English Market

Price:  £17,500

A massive Chinese export armorial porcelain punchbowl brightly decorated in rose mandarin palette with scenes of Chinese figures inside and out, with quatrefoil panels bearing two crests and a ribbon with the motto: MUNUS ET MONUMENTUM VICTORIA HENRY VIII SPURS 1513.

The two crests are for the family of Clerke and the motto suggests that this very unusual bowl was made to commemorate the 300th anniversary of the Battle of Spurs in 1513 in which Sir John Clerke had captured the commander of one half of the French Army, Louis d’Orleans, Duke of Longueville. As a reward for this Henry VIII awarded him an augmentation to the Clerke arms, an extra ‘canton’ with a ram and fleurs-de-lys, which appears on a Chinese armorial service made in 1730.

A descendant of Sir John was made a Baronet, of Hitcham, in 1660 and this bowl and a porcelain service were probably ordered by Sir William Clerke, 8th Bt.

Sir William (1751-1818) was the younger brother of Sir Francis, 7th Bt, (aide-de-campe of General Burgoyne), who died at Saratoga in the American Colonial Rebellion. William was a Fellow of All Souls, Oxford, and Rector of Bury in Lancashire with a great interest in social health and an investor in agricultural schemes. He was robbed by his partners and died imprisoned for debt in the Fleet Prison, 1818. He married Byzantia Cartwright and his son, Sir William, 9th Bt, fought at the Battle of Waterloo.

The Battle of Spurs took place on 16 August 1513 between the forces of Henry VIII allied with the Imperial forces defending the Pope against the French. The battle was a resounding defeat for the French and earned its name from the speed with which the French cavalry fled the battlefield.

References: Howard 1974, p785, a meatdish from the service, with birds and insects and the same crests and motto - & p396, a service circa 1730 with the full coat of arms of Clerke including the augmentation.

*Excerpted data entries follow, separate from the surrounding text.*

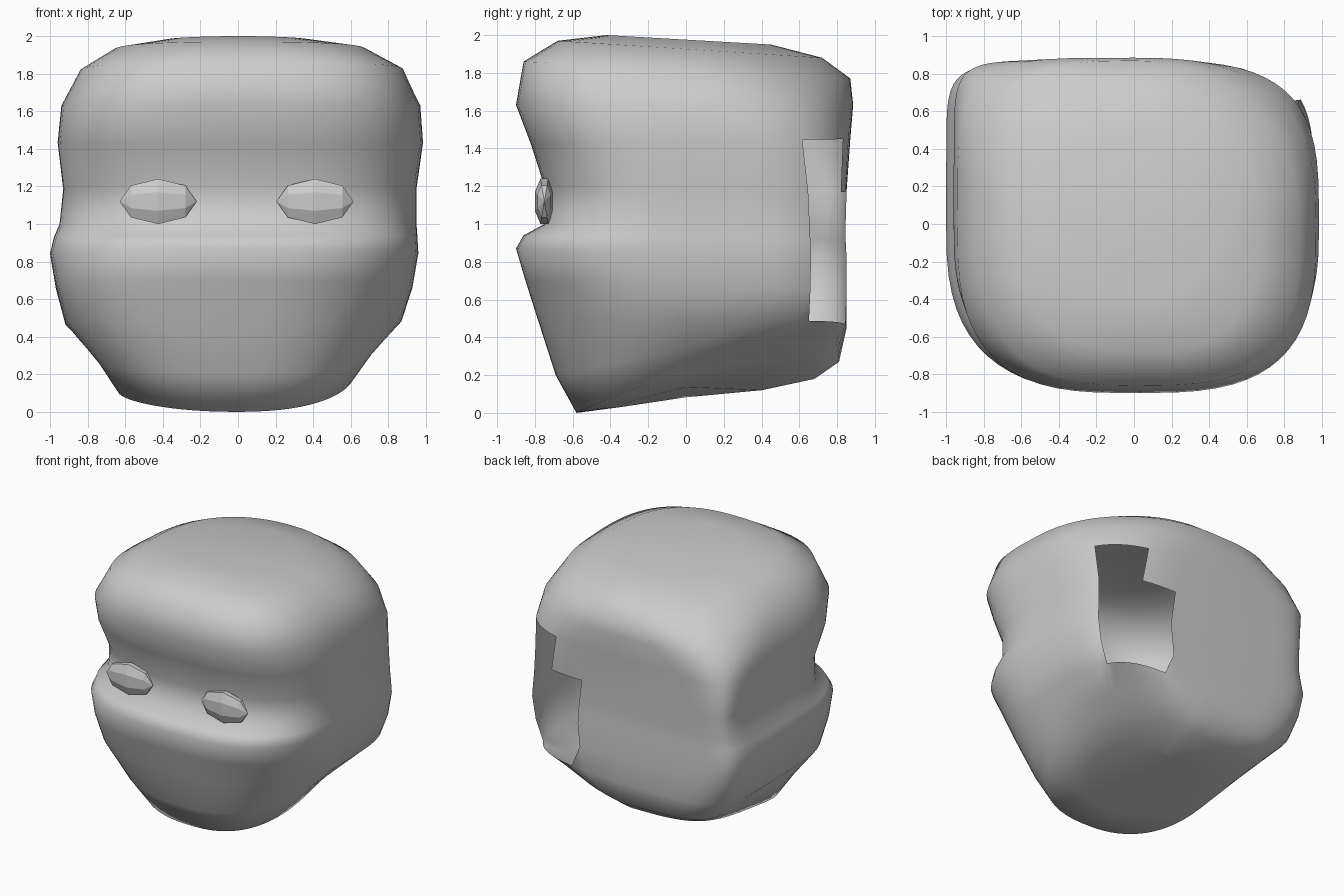
import bpy, bmesh, math
from mathutils import Matrix

if "Cube" in bpy.data.objects:
    bpy.data.objects.remove(bpy.data.objects["Cube"])

grey = bpy.data.materials.new("plain_grey")
grey.use_nodes = True
grey.diffuse_color = (0.6, 0.6, 0.6, 1)
grey.node_tree.nodes["Principled BSDF"].inputs["Base Color"].default_value = (0.6, 0.6, 0.6, 1)


def add_object(name, bm):
    mesh = bpy.data.meshes.new(name)
    bm.to_mesh(mesh)
    bm.free()
    mesh.materials.append(grey)
    obj = bpy.data.objects.new(name, mesh)
    bpy.context.collection.objects.link(obj)
    return obj


# Head rings: front height, back height, right, left, front and back reach,
# then squareness of the back left, back right, front right, front left corners
RINGS = [
    (.03, .12, .35, .35, .35, .40, 2.2, 2.5, 2.2, 2.2),
    (.00, .18, .64, .62, .58, .68, 2.4, 4.5, 2.6, 2.4),
    (.20, .27, .74, .72, .69, .81, 2.8, 7, 2.9, 2.3),
    (.48, .45, .92, .87, .78, .85, 4.4, 6, 3, 2.3),
    (.70, .64, .97, .93, .85, .85, 4.6, 8, 3, 2.5),
    (.87, .82, 1.0, .96, .90, .85, 4.7, 9, 2.8, 2.8),
    (.94, .92, .98, .955, .86, .845, 4.7, 9, 2.7, 2.8),
    (1.0, 1.0, .95, .95, .75, .845, 4.6, 10, 2.4, 2.7),
    (1.2, 1.17, .93, .95, .75, .85, 4.3, 12, 2.5, 2.7),
    (1.42, 1.45, .96, .985, .82, .87, 3.4, 9, 2.9, 2.9),
    (1.63, 1.63, .94, .97, .90, .885, 2.7, 4.5, 3, 3.1),
    (1.86, 1.77, .84, .88, .86, .87, 2.1, 3, 2.7, 3.3),
    (1.97, 1.88, .66, .68, .68, .72, 2, 2.4, 2.4, 2.7),
    (2.0, 1.95, .40, .40, .42, .45, 2, 2, 2, 2),
]
SIDES = 64


def ring_point(ring, i):
    """Point on a rounded box outline whose corners differ in squareness."""
    zf, zb, right, left, front, back = ring[:6]
    a = 2 * math.pi * i / SIDES
    c, s = math.cos(a), math.sin(a)
    n = ring[6 + i * 4 // SIDES]
    x = math.copysign(abs(c) ** (2 / n), c) * (left if c > 0 else right)
    y = math.copysign(abs(s) ** (2 / n), s) * (back if s > 0 else front)
    z = zf + (zb - zf) * (y + front) / (front + back)
    # The jaw curves up towards both sides, most at the back left
    lift = .1 * x * x + .3 * max(0, x) * max(0, y + .6)
    return x, y, z + lift * max(0, 1 - 2 * z)


# Stepped opening in the back left corner: last removed column of each band
HOLE_END = {3: 14, 4: 14, 5: 14, 6: 14, 7: 14, 8: 11}

# Head shell
bm = bmesh.new()
loops = [[bm.verts.new(ring_point(r, i)) for i in range(SIDES)] for r in RINGS]
for band in range(len(loops) - 1):
    low, high = loops[band], loops[band + 1]
    for i in range(SIDES):
        j = (i + 1) % SIDES
        if not 6 <= i <= HOLE_END.get(band, 0):
            bm.faces.new((low[i], low[j], high[j], high[i]))
        elif band == 3 and i == HOLE_END[band]:
            # Slanted lower corner of the opening
            bm.faces.new((low[i], low[j], high[j]))
bm.faces.new(loops[0][::-1])
bm.faces.new(loops[-1])
for f in bm.faces:
    f.smooth = True
add_object("head", bm)

# Faceted eyes
for name, x in (("right_eye", -.425), ("left_eye", .41)):
    bm = bmesh.new()
    shape = (Matrix.Translation((x, -.75, 1.12))
             @ Matrix.Diagonal((.205, .054, .13, 1))
             @ Matrix.Rotation(math.pi / 2, 4, 'Y')
             @ Matrix.Rotation(math.pi / 8, 4, 'Z'))
    bmesh.ops.create_uvsphere(bm, u_segments=8, v_segments=4, radius=1, matrix=shape)
    add_object(name, bm)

Date:   circa 1813-15
Period:  19th century, Jiaqing period
Origin:  China
Medium: porcelain
Dimensions: 53.5 cm (21 inches)
Categories: Oriental and Asian Art